iii. Changes in nanoparticle form and state are computed;
iv. A volume of water equal to the inflow is removed from the reach to the next reach downstream.
4. Step 3 is repeated for each displacement. The flux of water leaving the reach on each displacement is summed to give the total volume of water entering the downstream reach over the standard timestep.
 Water discharge into reach total discharge rate into reach (m3s-1) discharge rate into reach from upstream reach(es) (m3s-1) discharge rate into reach from soil runoff (m3s-1) Reach dimensions reach width (m) river bed slope (m m-1) Manning's roughness coefficient (s m-1/3) water depth (m) NOTE: the above equation is a derivation of the Gauckler–Manning equation (Manning, 1891), assuming that the river has a rectangular cross–section. The depth is computed by iteration to match . Reach maximum volume (m3) Reach length (m) Meandering factor (dimensionless) number of displacement per timestep standard timestep length Note: … ⌈…⌉ is the ceiling operator, which raises the enclosed function to the nearest integer above. Mass balances of water and sediment wter inflow per displacement water outflow per displacement Incoming mass of suspended sediment per displacement (kg) Flux of incoming sediment from upstream reach(es) (kg s-1) Flux of incoming sediment from soil runoff (kg s-1) Outgoing mass of suspended sediment per displacement (kg) mass of suspended sediment in reach after the previous displacement (kg) flux of sediment due to resuspension from the bed (kg s‑1) flux of sediment due to deposition to the bed (kg s‑1) Mass balances of nanoparticles Incoming mass of nanoparticles per displacement (g)Flux of incoming free nanoparticles from upstream reach(es) (g s-1)Flux of incoming free nanoparticles from soil runoff (g s-1)Flux of incoming heteroaggregated nanoparticles from upstream reach(es), summed across sediment size fractions 1…l (g s-1)Flux of incoming heteroaggregated nanoparticles from soil runoff, summed across sediment size fraction 1…l (g s-1) Outgoing mass of nanoparticles per displacement (kg) mass of free nanoparticles in reach after the previous displacement (kg) mass of heteroaggregated nanoparticles in reach after the previous displacement (kg) flux of nanoparticles due to resuspension from the bed, summed across sediment size fraction 1...l (kg s‑1) flux of nanoparticles due to deposition to the bed, summed across sediment size fraction 1…l (kg s‑1) References Allen, P. M., Arnold, J. C., & Byars, B. W. (1994). Downstream Channel Geometry for Use in Planning-Level Models. Journal of the American Water Resources Association, 30(4): 663-671. doi: 10.1111/j.1752-1688.1994.tb03321.xManning, R. (1891). On the flow of water in open channels and pipes. Transactions of the Institution of Civil Engineers of Ireland. 20: 161–207.

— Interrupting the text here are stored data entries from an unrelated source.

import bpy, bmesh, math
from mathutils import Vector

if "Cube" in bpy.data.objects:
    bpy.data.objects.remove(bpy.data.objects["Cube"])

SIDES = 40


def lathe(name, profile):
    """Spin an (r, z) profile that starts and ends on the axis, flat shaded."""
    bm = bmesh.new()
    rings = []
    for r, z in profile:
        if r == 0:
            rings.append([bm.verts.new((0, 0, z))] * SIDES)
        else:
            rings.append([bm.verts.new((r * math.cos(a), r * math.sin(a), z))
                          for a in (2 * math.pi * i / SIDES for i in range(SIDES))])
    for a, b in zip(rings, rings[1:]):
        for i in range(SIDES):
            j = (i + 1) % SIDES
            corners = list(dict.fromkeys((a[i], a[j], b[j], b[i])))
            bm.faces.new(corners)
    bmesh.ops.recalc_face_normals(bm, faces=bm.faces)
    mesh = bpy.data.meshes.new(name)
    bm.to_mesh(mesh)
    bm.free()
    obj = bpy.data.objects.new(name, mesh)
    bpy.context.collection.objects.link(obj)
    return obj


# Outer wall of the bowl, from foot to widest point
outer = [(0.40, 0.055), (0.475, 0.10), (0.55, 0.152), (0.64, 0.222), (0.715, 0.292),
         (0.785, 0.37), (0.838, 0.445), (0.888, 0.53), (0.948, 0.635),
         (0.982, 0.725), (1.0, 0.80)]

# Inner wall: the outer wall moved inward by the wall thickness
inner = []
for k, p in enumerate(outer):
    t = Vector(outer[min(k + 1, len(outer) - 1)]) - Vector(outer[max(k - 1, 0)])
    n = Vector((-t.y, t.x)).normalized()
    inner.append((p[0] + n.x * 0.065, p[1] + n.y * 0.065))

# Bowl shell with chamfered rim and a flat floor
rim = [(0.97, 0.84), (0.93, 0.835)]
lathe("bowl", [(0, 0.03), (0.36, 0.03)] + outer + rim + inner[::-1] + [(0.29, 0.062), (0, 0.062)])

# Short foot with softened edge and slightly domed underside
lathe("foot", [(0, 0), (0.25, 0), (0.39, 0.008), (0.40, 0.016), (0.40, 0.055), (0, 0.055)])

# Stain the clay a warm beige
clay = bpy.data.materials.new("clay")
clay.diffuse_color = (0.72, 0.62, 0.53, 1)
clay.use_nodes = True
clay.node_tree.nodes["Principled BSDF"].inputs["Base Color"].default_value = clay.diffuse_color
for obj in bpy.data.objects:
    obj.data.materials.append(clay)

 Consult the NanoFASE Library to see abstracts of these deliverable reports: NanoFASE Report D2.2 Spatial transport framework for NanoFASE model

## Contact Stephen Lofts

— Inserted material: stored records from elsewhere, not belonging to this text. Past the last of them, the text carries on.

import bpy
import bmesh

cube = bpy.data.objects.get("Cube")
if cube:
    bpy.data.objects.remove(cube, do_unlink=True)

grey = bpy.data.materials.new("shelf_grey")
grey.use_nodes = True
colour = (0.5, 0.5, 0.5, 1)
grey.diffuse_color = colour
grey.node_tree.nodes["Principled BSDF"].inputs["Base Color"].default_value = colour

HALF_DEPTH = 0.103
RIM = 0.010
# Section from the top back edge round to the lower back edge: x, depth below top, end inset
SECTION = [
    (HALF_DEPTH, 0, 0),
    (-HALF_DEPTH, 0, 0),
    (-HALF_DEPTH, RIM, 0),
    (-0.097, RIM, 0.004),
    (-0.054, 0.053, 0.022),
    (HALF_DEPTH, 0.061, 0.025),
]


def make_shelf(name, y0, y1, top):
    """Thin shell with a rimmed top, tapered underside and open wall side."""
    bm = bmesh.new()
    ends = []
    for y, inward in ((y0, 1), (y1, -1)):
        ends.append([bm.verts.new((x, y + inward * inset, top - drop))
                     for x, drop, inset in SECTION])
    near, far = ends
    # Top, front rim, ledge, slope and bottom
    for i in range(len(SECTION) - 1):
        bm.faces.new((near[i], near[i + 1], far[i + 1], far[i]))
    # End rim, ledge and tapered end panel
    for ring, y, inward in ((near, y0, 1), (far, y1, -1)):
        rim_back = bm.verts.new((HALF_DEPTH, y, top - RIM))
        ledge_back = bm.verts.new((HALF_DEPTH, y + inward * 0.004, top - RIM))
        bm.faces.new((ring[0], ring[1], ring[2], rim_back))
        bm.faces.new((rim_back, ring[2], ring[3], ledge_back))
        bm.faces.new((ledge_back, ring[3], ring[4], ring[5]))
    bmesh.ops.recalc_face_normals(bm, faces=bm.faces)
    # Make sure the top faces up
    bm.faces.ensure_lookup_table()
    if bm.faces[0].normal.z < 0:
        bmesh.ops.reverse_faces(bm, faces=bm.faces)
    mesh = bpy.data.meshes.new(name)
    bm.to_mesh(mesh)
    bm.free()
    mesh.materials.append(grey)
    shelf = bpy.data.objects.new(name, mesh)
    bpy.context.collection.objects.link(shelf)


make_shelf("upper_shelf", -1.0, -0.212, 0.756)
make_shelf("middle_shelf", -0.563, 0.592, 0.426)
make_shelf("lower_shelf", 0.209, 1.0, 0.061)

Centre for Ecology and Hydrology (CEH), UK

Email: stlo@ceh.ac.uk